:: WORK REQUEST ::
Working from the entries below, give again each line from the first through the one containing "0), (-IN, D, H))", exactly and with nothing else.

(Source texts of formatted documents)
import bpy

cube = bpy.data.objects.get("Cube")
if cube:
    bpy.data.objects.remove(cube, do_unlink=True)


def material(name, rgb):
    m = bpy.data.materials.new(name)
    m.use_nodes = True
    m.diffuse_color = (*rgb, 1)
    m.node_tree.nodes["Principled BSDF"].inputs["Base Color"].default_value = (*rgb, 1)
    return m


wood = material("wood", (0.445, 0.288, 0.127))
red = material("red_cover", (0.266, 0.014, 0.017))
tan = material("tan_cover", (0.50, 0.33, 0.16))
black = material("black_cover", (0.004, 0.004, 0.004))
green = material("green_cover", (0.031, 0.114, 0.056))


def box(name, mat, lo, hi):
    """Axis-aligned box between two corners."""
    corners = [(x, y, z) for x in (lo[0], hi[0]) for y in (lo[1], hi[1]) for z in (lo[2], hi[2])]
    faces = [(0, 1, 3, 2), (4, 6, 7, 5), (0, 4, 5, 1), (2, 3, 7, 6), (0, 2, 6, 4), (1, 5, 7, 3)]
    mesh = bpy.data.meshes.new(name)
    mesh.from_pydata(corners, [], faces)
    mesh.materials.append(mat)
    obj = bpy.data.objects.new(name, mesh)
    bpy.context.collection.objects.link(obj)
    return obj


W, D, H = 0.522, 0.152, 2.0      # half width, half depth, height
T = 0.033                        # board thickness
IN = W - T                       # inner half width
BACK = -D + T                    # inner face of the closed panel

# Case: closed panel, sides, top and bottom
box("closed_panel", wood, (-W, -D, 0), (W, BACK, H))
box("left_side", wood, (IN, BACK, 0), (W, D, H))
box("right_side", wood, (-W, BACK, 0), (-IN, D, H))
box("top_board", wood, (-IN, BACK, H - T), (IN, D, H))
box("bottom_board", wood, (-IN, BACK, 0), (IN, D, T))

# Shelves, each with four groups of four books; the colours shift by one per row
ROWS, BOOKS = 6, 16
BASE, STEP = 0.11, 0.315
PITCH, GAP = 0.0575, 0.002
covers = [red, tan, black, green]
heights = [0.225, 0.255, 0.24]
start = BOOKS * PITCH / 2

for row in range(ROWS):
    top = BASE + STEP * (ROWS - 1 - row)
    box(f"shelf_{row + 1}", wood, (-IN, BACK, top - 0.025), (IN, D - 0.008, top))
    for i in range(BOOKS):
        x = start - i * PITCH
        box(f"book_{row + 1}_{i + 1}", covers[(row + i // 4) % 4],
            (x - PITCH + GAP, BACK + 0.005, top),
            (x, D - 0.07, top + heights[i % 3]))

:: SOLUTION TO THE EXERCISE ::
import bpy

cube = bpy.data.objects.get("Cube")
if cube:
    bpy.data.objects.remove(cube, do_unlink=True)


def material(name, rgb):
    m = bpy.data.materials.new(name)
    m.use_nodes = True
    m.diffuse_color = (*rgb, 1)
    m.node_tree.nodes["Principled BSDF"].inputs["Base Color"].default_value = (*rgb, 1)
    return m


wood = material("wood", (0.445, 0.288, 0.127))
red = material("red_cover", (0.266, 0.014, 0.017))
tan = material("tan_cover", (0.50, 0.33, 0.16))
black = material("black_cover", (0.004, 0.004, 0.004))
green = material("green_cover", (0.031, 0.114, 0.056))


def box(name, mat, lo, hi):
    """Axis-aligned box between two corners."""
    corners = [(x, y, z) for x in (lo[0], hi[0]) for y in (lo[1], hi[1]) for z in (lo[2], hi[2])]
    faces = [(0, 1, 3, 2), (4, 6, 7, 5), (0, 4, 5, 1), (2, 3, 7, 6), (0, 2, 6, 4), (1, 5, 7, 3)]
    mesh = bpy.data.meshes.new(name)
    mesh.from_pydata(corners, [], faces)
    mesh.materials.append(mat)
    obj = bpy.data.objects.new(name, mesh)
    bpy.context.collection.objects.link(obj)
    return obj


W, D, H = 0.522, 0.152, 2.0      # half width, half depth, height
T = 0.033                        # board thickness
IN = W - T                       # inner half width
BACK = -D + T                    # inner face of the closed panel

# Case: closed panel, sides, top and bottom
box("closed_panel", wood, (-W, -D, 0), (W, BACK, H))
box("left_side", wood, (IN, BACK, 0), (W, D, H))
box("right_side", wood, (-W, BACK, 0), (-IN, D, H))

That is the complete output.